Exercise goal: Write out the records in full and without alteration, setting aside their pictures.

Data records
%%

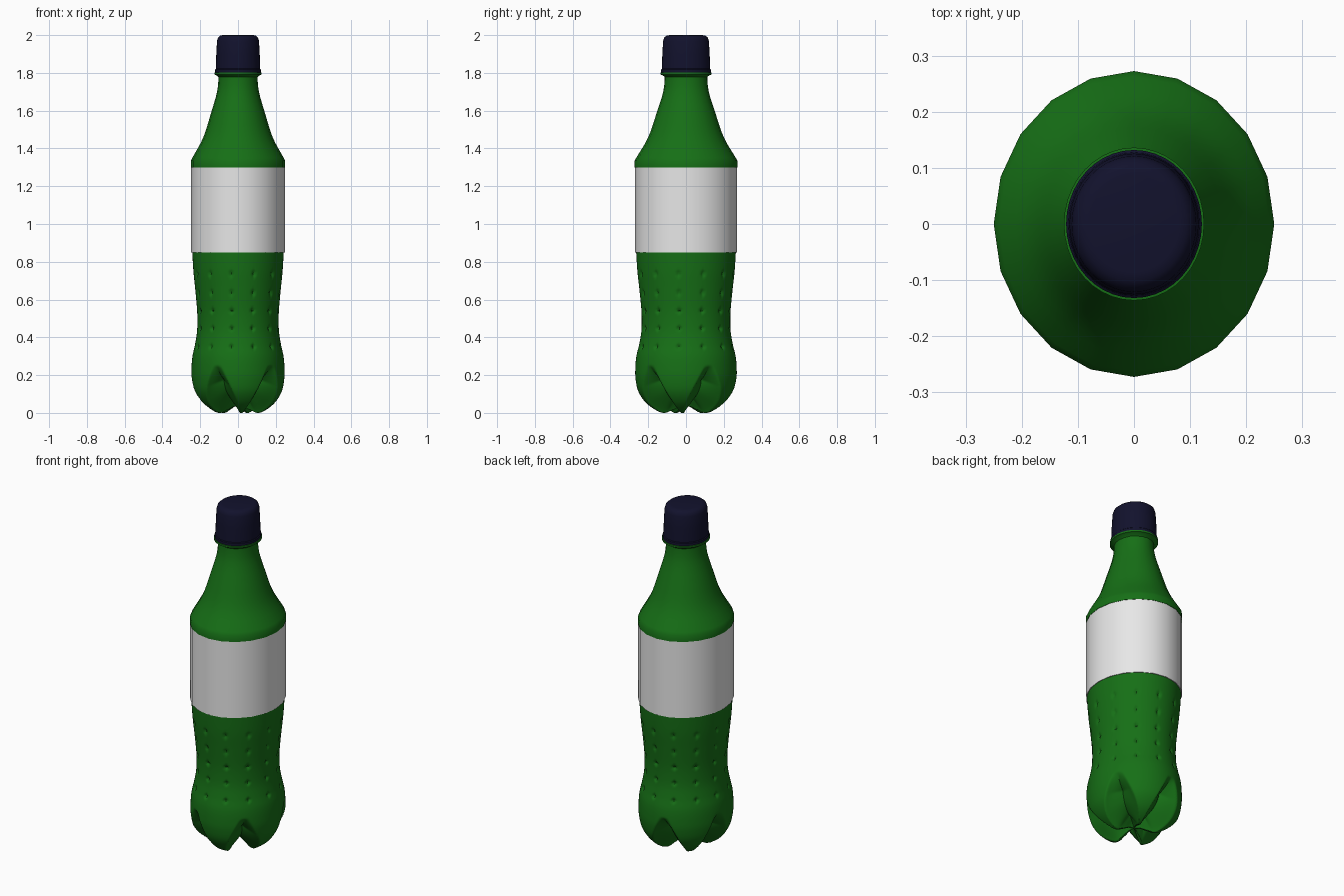
import bpy, bmesh, math
from mathutils import Vector

if "Cube" in bpy.data.objects:
    bpy.data.objects.remove(bpy.data.objects["Cube"])

DEPTH_SCALE = 1.09  # the bottle is slightly oval


def material(name, rgb, rough=0.5):
    m = bpy.data.materials.new(name)
    m.use_nodes = True
    m.diffuse_color = (*rgb, 1)
    bsdf = next(n for n in m.node_tree.nodes if n.type == "BSDF_PRINCIPLED")
    bsdf.inputs["Base Color"].default_value = (*rgb, 1)
    bsdf.inputs["Roughness"].default_value = rough
    return m


green = material("bottle green", (0.008, 0.16, 0.008))
navy = material("cap navy", (0.006, 0.006, 0.026))
white = material("label white", (0.8, 0.8, 0.8))


def smooth_profile(pts, steps):
    """Catmull-Rom samples through (radius, z) points."""
    p = [Vector(q) for q in [pts[0]] + pts + [pts[-1]]]
    out = []
    for a, b, c, d in zip(p, p[1:], p[2:], p[3:]):
        for i in range(steps):
            t = i / steps
            v = 0.5 * (2 * b + (c - a) * t + (2 * a - 5 * b + 4 * c - d) * t * t
                       + (3 * b - a - 3 * c + d) * t ** 3)
            out.append((max(v.x, 0), v.y))
    return out + [pts[-1]]


def lathe(name, profile, segs, mat, shape=None, angle=40):
    """Spin a (radius, z) profile; shape may move each point by its angle."""
    bm = bmesh.new()
    rings = []
    for r, z in profile:
        ring = []
        for i in range(segs):
            a = 2 * math.pi * i / segs
            rr, zz = shape(r, z, math.degrees(a)) if shape else (r, z)
            ring.append(bm.verts.new((rr * math.cos(a), rr * math.sin(a) * DEPTH_SCALE, zz)))
        rings.append(ring)
    for lo, hi in zip(rings, rings[1:]):
        for i in range(segs):
            j = (i + 1) % segs
            bm.faces.new((lo[i], lo[j], hi[j], hi[i]))
    bmesh.ops.remove_doubles(bm, verts=bm.verts, dist=1e-5)
    bmesh.ops.recalc_face_normals(bm, faces=bm.faces)
    me = bpy.data.meshes.new(name)
    bm.to_mesh(me)
    bm.free()
    me.materials.append(mat)
    ob = bpy.data.objects.new(name, me)
    bpy.context.collection.objects.link(ob)
    bpy.ops.object.select_all(action="DESELECT")
    ob.select_set(True)
    bpy.context.view_layer.objects.active = ob
    bpy.ops.object.shade_smooth_by_angle(angle=math.radians(angle))
    return ob


def nearest(angle, offset, step):
    """Angular distance in degrees to the nearest of a set of repeats."""
    return abs((angle - offset + step / 2) % step - step / 2)


DIMPLE_ROWS = (0.35, 0.447, 0.54, 0.635, 0.735)


def shape_lower(r, z, a):
    # twelve columns of small diamond dimples
    side = math.radians(nearest(a, 21, 30)) * r
    up = min(abs(z - row) for row in DIMPLE_ROWS)
    dent = 0.013 * max(0, 1 - (side + up) / 0.02)
    # five grooves that widen downward and divide the base into feet
    if z < 0.25:
        t = (0.25 - z) / 0.25
        width = 5 + 27 * t
        g = max(0, 1 - nearest(a, 243, 72) / width) ** 0.8
        cut = 0.085 * min(1, t * 2.2) * g * min(1, r / 0.09)
        d = Vector((-r, 0.26 - z)).normalized() * cut
        r, z = max(0, r + d.x), z + d.y
    return r - dent, z


# lower body with waist, dimples and feet
lower = [(0, 0.035), (0.03, 0.032), (0.07, 0.014), (0.11, 0.0), (0.155, 0.02),
         (0.2, 0.06), (0.232, 0.115), (0.245, 0.18), (0.246, 0.24), (0.241, 0.3),
         (0.228, 0.36), (0.218, 0.42), (0.215, 0.48), (0.217, 0.55), (0.226, 0.65),
         (0.236, 0.75), (0.242, 0.85), (0.242, 0.87)]
lathe("lower_body", smooth_profile(lower, 8), 240, green, shape_lower, 50)

# label band
lathe("label", [(0.24, 0.85), (0.248, 0.85), (0.248, 1.3), (0.24, 1.3)], 20, white)

# shoulder and neck
shoulder = [(0.25, 1.335), (0.228, 1.375), (0.197, 1.43), (0.172, 1.49), (0.145, 1.58),
            (0.118, 1.67), (0.106, 1.73), (0.103, 1.79)]
lathe("shoulder", [(0.24, 1.3), (0.25, 1.3)] + smooth_profile(shoulder, 2), 20, green)

# collar under the cap
lathe("neck_ring", [(0.1, 1.775), (0.112, 1.786), (0.125, 1.792), (0.125, 1.802),
                    (0.1, 1.804)], 40, green)

# screw cap
lathe("cap", [(0, 1.803), (0.121, 1.803), (0.121, 1.818), (0.117, 1.822), (0.115, 1.9),
              (0.111, 1.97), (0.106, 1.987), (0.094, 1.997), (0.08, 2.0), (0, 2.0)],
      40, navy)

%%

Result for this task:
import bpy, bmesh, math
from mathutils import Vector

if "Cube" in bpy.data.objects:
    bpy.data.objects.remove(bpy.data.objects["Cube"])

DEPTH_SCALE = 1.09  # the bottle is slightly oval


def material(name, rgb, rough=0.5):
    m = bpy.data.materials.new(name)
    m.use_nodes = True
    m.diffuse_color = (*rgb, 1)
    bsdf = next(n for n in m.node_tree.nodes if n.type == "BSDF_PRINCIPLED")
    bsdf.inputs["Base Color"].default_value = (*rgb, 1)
    bsdf.inputs["Roughness"].default_value = rough
    return m


green = material("bottle green", (0.008, 0.16, 0.008))
navy = material("cap navy", (0.006, 0.006, 0.026))
white = material("label white", (0.8, 0.8, 0.8))


def smooth_profile(pts, steps):
    """Catmull-Rom samples through (radius, z) points."""
    p = [Vector(q) for q in [pts[0]] + pts + [pts[-1]]]
    out = []
    for a, b, c, d in zip(p, p[1:], p[2:], p[3:]):
        for i in range(steps):
            t = i / steps
            v = 0.5 * (2 * b + (c - a) * t + (2 * a - 5 * b + 4 * c - d) * t * t
                       + (3 * b - a - 3 * c + d) * t ** 3)
            out.append((max(v.x, 0), v.y))
    return out + [pts[-1]]


def lathe(name, profile, segs, mat, shape=None, angle=40):
    """Spin a (radius, z) profile; shape may move each point by its angle."""
    bm = bmesh.new()
    rings = []
    for r, z in profile:
        ring = []
        for i in range(segs):
            a = 2 * math.pi * i / segs
            rr, zz = shape(r, z, math.degrees(a)) if shape else (r, z)
            ring.append(bm.verts.new((rr * math.cos(a), rr * math.sin(a) * DEPTH_SCALE, zz)))
        rings.append(ring)
    for lo, hi in zip(rings, rings[1:]):
        for i in range(segs):
            j = (i + 1) % segs
            bm.faces.new((lo[i], lo[j], hi[j], hi[i]))
    bmesh.ops.remove_doubles(bm, verts=bm.verts, dist=1e-5)
    bmesh.ops.recalc_face_normals(bm, faces=bm.faces)
    me = bpy.data.meshes.new(name)
    bm.to_mesh(me)
    bm.free()
    me.materials.append(mat)
    ob = bpy.data.objects.new(name, me)
    bpy.context.collection.objects.link(ob)
    bpy.ops.object.select_all(action="DESELECT")
    ob.select_set(True)
    bpy.context.view_layer.objects.active = ob
    bpy.ops.object.shade_smooth_by_angle(angle=math.radians(angle))
    return ob


def nearest(angle, offset, step):
    """Angular distance in degrees to the nearest of a set of repeats."""
    return abs((angle - offset + step / 2) % step - step / 2)


DIMPLE_ROWS = (0.35, 0.447, 0.54, 0.635, 0.735)


def shape_lower(r, z, a):
    # twelve columns of small diamond dimples
    side = math.radians(nearest(a, 21, 30)) * r
    up = min(abs(z - row) for row in DIMPLE_ROWS)
    dent = 0.013 * max(0, 1 - (side + up) / 0.02)
    # five grooves that widen downward and divide the base into feet
    if z < 0.25:
        t = (0.25 - z) / 0.25
        width = 5 + 27 * t
        g = max(0, 1 - nearest(a, 243, 72) / width) ** 0.8
        cut = 0.085 * min(1, t * 2.2) * g * min(1, r / 0.09)
        d = Vector((-r, 0.26 - z)).normalized() * cut
        r, z = max(0, r + d.x), z + d.y
    return r - dent, z


# lower body with waist, dimples and feet
lower = [(0, 0.035), (0.03, 0.032), (0.07, 0.014), (0.11, 0.0), (0.155, 0.02),
         (0.2, 0.06), (0.232, 0.115), (0.245, 0.18), (0.246, 0.24), (0.241, 0.3),
         (0.228, 0.36), (0.218, 0.42), (0.215, 0.48), (0.217, 0.55), (0.226, 0.65),
         (0.236, 0.75), (0.242, 0.85), (0.242, 0.87)]
lathe("lower_body", smooth_profile(lower, 8), 240, green, shape_lower, 50)

# label band
lathe("label", [(0.24, 0.85), (0.248, 0.85), (0.248, 1.3), (0.24, 1.3)], 20, white)

# shoulder and neck
shoulder = [(0.25, 1.335), (0.228, 1.375), (0.197, 1.43), (0.172, 1.49), (0.145, 1.58),
            (0.118, 1.67), (0.106, 1.73), (0.103, 1.79)]
lathe("shoulder", [(0.24, 1.3), (0.25, 1.3)] + smooth_profile(shoulder, 2), 20, green)

# collar under the cap
lathe("neck_ring", [(0.1, 1.775), (0.112, 1.786), (0.125, 1.792), (0.125, 1.802),
                    (0.1, 1.804)], 40, green)

# screw cap
lathe("cap", [(0, 1.803), (0.121, 1.803), (0.121, 1.818), (0.117, 1.822), (0.115, 1.9),
              (0.111, 1.97), (0.106, 1.987), (0.094, 1.997), (0.08, 2.0), (0, 2.0)],
      40, navy)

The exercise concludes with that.